▶ _Problem details_:
The response should contain only those lines of the entries below that include the string "True".

═════ The input

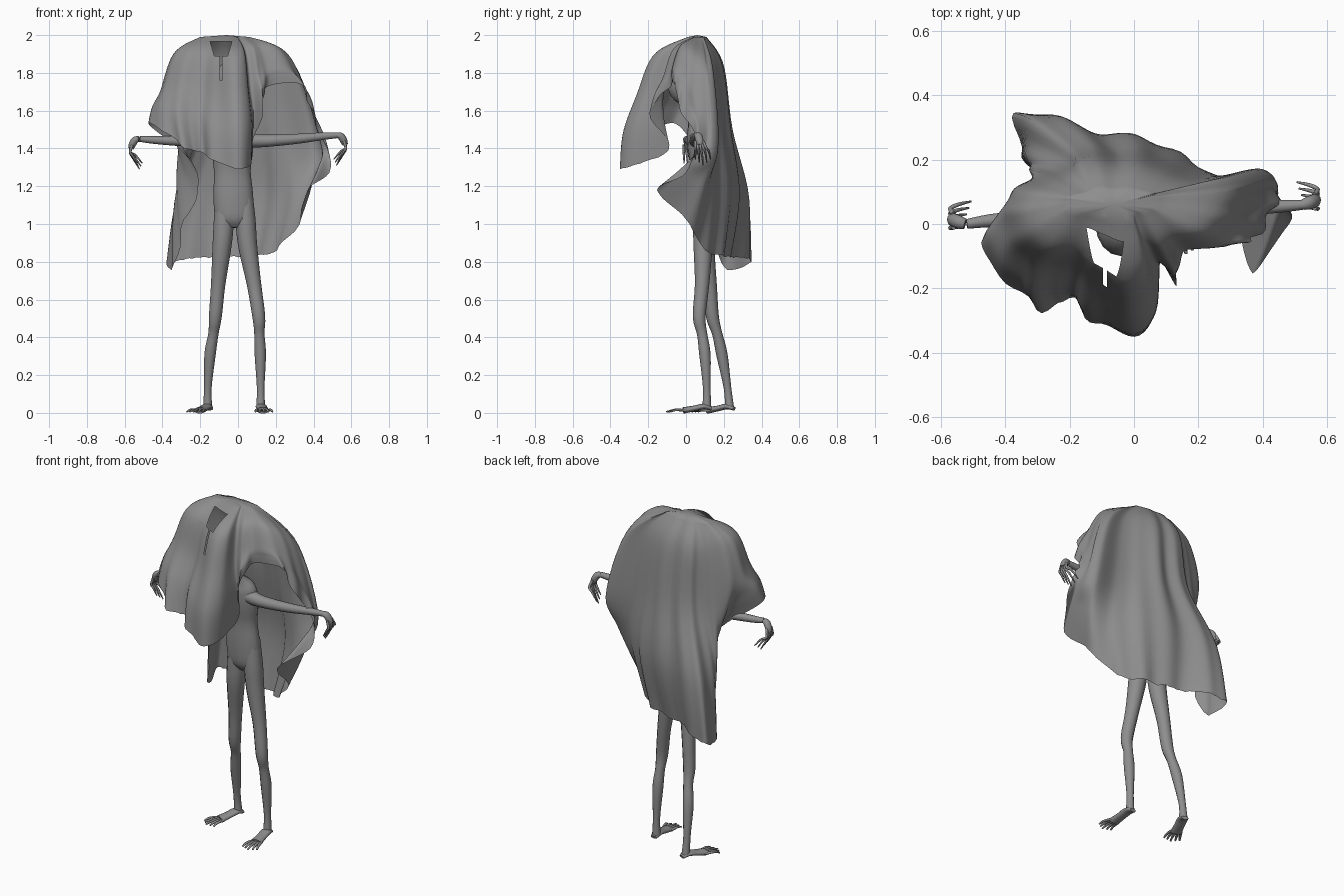
import bpy, bmesh, math, random
from mathutils import Vector

random.seed(4)
cube = bpy.data.objects.get("Cube")
if cube:
    bpy.data.objects.remove(cube, do_unlink=True)

grey = bpy.data.materials.new("plain_grey")
grey.use_nodes = True
GREY = (.27, .27, .27, 1)
grey.diffuse_color = GREY
grey.node_tree.nodes["Principled BSDF"].inputs["Base Color"].default_value = GREY
Y, Z = Vector((0, 1, 0)), Vector((0, 0, 1))


def spline(points, t, closed=False):
    """Catmull-Rom value at parameter t, measured in control points."""
    n = len(points)
    i = math.floor(t) if closed else min(math.floor(t), n - 2)
    f = t - i
    a, b, c, d = (points[k % n if closed else max(0, min(n - 1, k))]
                  for k in (i - 1, i, i + 1, i + 2))
    return b + (c - a) * (f / 2) + (a * 2 - b * 5 + c * 4 - d) * (f * f / 2) \
        + ((b - c) * 3 + d - a) * (f ** 3 / 2)


def finish(name, bm, angle=60):
    mesh = bpy.data.meshes.new(name)
    bm.to_mesh(mesh)
    bm.free()
    mesh.materials.append(grey)
    obj = bpy.data.objects.new(name, mesh)
    bpy.context.collection.objects.link(obj)
    bpy.ops.object.select_all(action='DESELECT')
    obj.select_set(True)
    bpy.context.view_layer.objects.active = obj
    bpy.ops.object.shade_smooth_by_angle(angle=math.radians(angle))


def tube(name, points, ref=Y, flat=1, sides=12, steps=4):
    """Round limb through (x, y, z, radius) points, squashed along ref."""
    pts = [Vector(p) for p in points]
    last = (len(pts) - 1) * steps
    path = [spline(pts, k / steps) for k in range(last + 1)]
    bm, rings = bmesh.new(), []
    for k, p in enumerate(path):
        along = (path[min(k + 1, last)] - path[max(k - 1, 0)]).to_3d().normalized()
        n = (ref - along * ref.dot(along)).normalized()
        b = along.cross(n)
        ring = []
        for s in range(sides):
            a = math.tau * s / sides
            ring.append(bm.verts.new(
                p.to_3d() + (n * math.cos(a) * flat + b * math.sin(a)) * p.w))
        rings.append(ring)
    for r, q in zip(rings, rings[1:]):
        for s in range(sides):
            e = (s + 1) % sides
            bm.faces.new((r[s], r[e], q[e], q[s]))
    bm.faces.new(rings[0][::-1])
    bm.faces.new(rings[-1])
    bmesh.ops.recalc_face_normals(bm, faces=bm.faces)
    finish(name, bm)


def outward(p):
    return Vector((p.x + .05, p.y - .05, 0)).normalized()


# Cloak columns: shoulder-height point, then hem point
left_wing = [
    ((.26, -.06, 1.83), (.33, -.06, 1.74)), ((.34, 0, 1.75), (.39, -.03, 1.6)),
    ((.39, .06, 1.61), (.44, .05, 1.46)), ((.42, .11, 1.5), (.49, 0, 1.27)),
    ((.44, .13, 1.4), (.36, -.15, 1.18)), ((.4, .17, 1.4), (.33, 0, 1.02)),
    ((.25, .15, 1.45), (.2, .1, .86))]
back_drape = [
    ((.12, .19, 1.5), (.09, .19, .83)), ((.02, .235, 1.5), (-.04, .22, .82)),
    ((-.06, .225, 1.5), (-.16, .26, .82)), ((-.13, .245, 1.5), (-.27, .33, .81)),
    ((-.19, .23, 1.5), (-.37, .34, .79)), ((-.23, .18, 1.5), (-.34, .2, .76)),
    ((-.29, .15, 1.55), (-.28, .14, 1.02)), ((-.37, .11, 1.64), (-.2, .09, 1.2))]
front_hood = [
    ((-.4, .06, 1.68), (-.31, .05, 1.4)), ((-.41, .01, 1.71), (-.48, -.06, 1.53)),
    ((-.38, -.07, 1.73), (-.39, -.18, 1.49)), ((-.3, -.13, 1.72), (-.28, -.27, 1.4)),
    ((-.2, -.14, 1.7), (-.2, -.23, 1.38)), ((-.12, -.2, 1.68), (-.12, -.31, 1.33)),
    ((-.02, -.26, 1.68), (0, -.34, 1.29)), ((.05, -.22, 1.7), (.07, -.28, 1.31)),
    ((.06, -.12, 1.72), (.07, -.09, 1.39)), ((.11, -.12, 1.78), (.13, -.19, 1.59)),
    ((.15, -.08, 1.82), (.15, -.09, 1.72))]

columns = []
for mid, hem in left_wing + back_drape + front_hood:
    mid, hem = Vector(mid), Vector(hem)
    crown = Vector((max(-.2, min(.06, mid.x * .5 - .03)), .06 + mid.y * .2, 1.99))
    shoulder = crown.lerp(mid, .66)
    shoulder.z = crown.z - (crown.z - mid.z) * .3
    low = mid.lerp(hem, .5)
    low += outward(low) * (mid.z - hem.z) * .07
    columns.append([crown, shoulder, mid, low, hem])

PER, ROWS = 6, 26
count = len(columns) * PER
bm, grid = bmesh.new(), []
for u in range(count):
    rails = [spline([c[k] for c in columns], u / PER, True) for k in range(5)]
    fray = random.uniform(-.05, 0)
    line = []
    for v in range(ROWS + 1):
        t = v / ROWS
        p = spline(rails, t * (4 + fray))
        # gentle vertical folds, deeper toward the hem
        p += outward(p) * (.011 * t * t * math.sin(u * .9 + 2 * math.sin(u * .17)))
        line.append(bm.verts.new(p))
    grid.append(line)
for u in range(count):
    a, b = grid[u], grid[(u + 1) % count]
    for v in range(ROWS):
        bm.faces.new((a[v], a[v + 1], b[v + 1], b[v]))
# Crown closure
top = bm.verts.new((-.06, .06, 2))
for u in range(count):
    bm.faces.new((top, grid[u][0], grid[(u + 1) % count][0]))

# Torn gap above the brow, with a slit running down
GAP_X, GAP_LOW, GAP_HIGH, SLIT_LOW = -.09, 1.89, 1.965, 1.76
cuts = [((0, 0, z), Z) for z in (GAP_LOW, GAP_HIGH, SLIT_LOW)]
for m in (-1, 1):
    cuts.append(((GAP_X + m * .035, 0, GAP_LOW), (m, 0, -.3)))
    cuts.append(((GAP_X + m * .006, 0, GAP_LOW), (1, 0, 0)))
for point, normal in cuts:
    faces = [f for f in bm.faces
             if f.calc_center_median().y < .04 and f.calc_center_median().z > 1.7
             and abs(f.calc_center_median().x - GAP_X) < .1]
    edges = {e for f in faces for e in f.edges}
    verts = {v for f in faces for v in f.verts}
    bmesh.ops.bisect_plane(bm, geom=faces + list(edges) + list(verts),
                           plane_co=point, plane_no=normal, dist=1e-5)


def torn(c):
    off = abs(c.x - GAP_X)
    wide = GAP_LOW < c.z < GAP_HIGH and off < .035 + (c.z - GAP_LOW) * .3
    slit = SLIT_LOW < c.z <= GAP_LOW and off < .006
    return c.y < .03 and (wide or slit)


holes = [f for f in bm.faces if torn(f.calc_center_median())]
bmesh.ops.delete(bm, geom=holes, context='FACES')
finish("cloak", bm, 80)

# Body
tube("torso", [(-.02, .09, .98, .045), (-.02, .09, 1.03, .098), (-.025, .085, 1.15, .105),
               (-.03, .08, 1.28, .097), (-.03, .07, 1.4, .11), (-.03, .06, 1.5, .1),
               (-.03, .03, 1.57, .04), (-.04, .01, 1.68, .035)], flat=.56, sides=16)
bm = bmesh.new()
bmesh.ops.create_uvsphere(bm, u_segments=16, v_segments=10, radius=.1)
for v in bm.verts:
    v.co = Vector((v.co.x * .8, v.co.y, v.co.z * 1.2)) + Vector((-.04, 0, 1.75))
finish("head", bm)

# Legs
tube("left_leg", [(.03, .09, 1.18, .045), (.04, .09, 1.02, .053), (.052, .09, .88, .05),
                  (.085, .085, .68, .038), (.11, .07, .51, .034), (.113, .085, .42, .027),
                  (.118, .1, .31, .03), (.12, .11, .13, .02), (.12, .11, .03, .024)])
tube("right_leg", [(-.07, .09, 1.18, .045), (-.075, .095, 1.02, .053), (-.085, .1, .88, .05),
                   (-.105, .125, .68, .038), (-.12, .14, .51, .034), (-.13, .165, .42, .027),
                   (-.148, .19, .31, .03), (-.16, .22, .13, .02), (-.16, .23, .03, .024)])


def foot(side, heel, toe_dir):
    """Flat sole with an instep and five splayed toes."""
    h, d = Vector(heel), Vector(toe_dir).normalized()
    across = Vector((-d.y, d.x, 0))
    spine = [(0, .022, .02), (.04, .034, .03), (.09, .024, .03), (.15, .013, .034)]
    tube(side + "_foot", [(*(h + d * s + Z * z), r) for s, z, r in spine], Z, .5)
    for i in range(5):
        k = i - 2
        base = h + d * .14 + across * k * .013
        path = []
        for s, z, r in ((0, .013, .009), (.05, .016, .008), (.1 - abs(k) * .01, .006, .005)):
            path.append((*(base + d * s + across * k * s * .12 + Z * z), r))
        tube(f"{side}_toe_{i + 1}", path, Z, .8, 8, 3)


foot("left", (.12, .135, 0), (.08, -1, 0))
foot("right", (-.15, .255, 0), (-.38, -1, 0))

# Arms
tube("left_arm", [(.02, .06, 1.45, .045), (.12, .05, 1.44, .034), (.3, .05, 1.45, .027),
                  (.45, .055, 1.465, .02), (.53, .06, 1.47, .015)])
tube("right_arm", [(-.08, .06, 1.45, .045), (-.2, .04, 1.44, .034), (-.33, .02, 1.44, .026),
                   (-.45, .01, 1.445, .02), (-.52, 0, 1.45, .015)])


def hand(side, wrist, m):
    """Drooping hand with long curled fingers; m is the outward direction."""
    w = Vector(wrist)
    parts = [(0, 0, 0, .015), (.02, .006, -.006, .019), (.035, .012, -.03, .019),
             (.042, .015, -.05, .015)]
    tube(side + "_palm", [(*(w + Vector((m * x, y, z))), r) for x, y, z, r in parts], Y, 1.1)
    for i in range(5):
        s = (i - 2) * .01
        length = 1 - abs(i - 2) * .1
        bend = [(.036, .01 + s, -.03, .008), (.046, .018 + s * 1.5, -.07, .007),
                (.036 - i * .004, .025 + s * 1.8, -.105 * length, .006),
                (.01 - i * .007, .03 + s * 2, -.16 * length, .003)]
        tube(f"{side}_finger_{i + 1}",
             [(*(w + Vector((m * x, y, z))), r) for x, y, z, r in bend], Y, 1, 8, 3)


hand("left", (.525, .06, 1.47), 1)
hand("right", (-.525, 0, 1.45), -1)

══════════

▶ _Written answer_:
    bpy.data.objects.remove(cube, do_unlink=True)
grey.use_nodes = True
    obj.select_set(True)
    rails = [spline([c[k] for c in columns], u / PER, True) for k in range(5)]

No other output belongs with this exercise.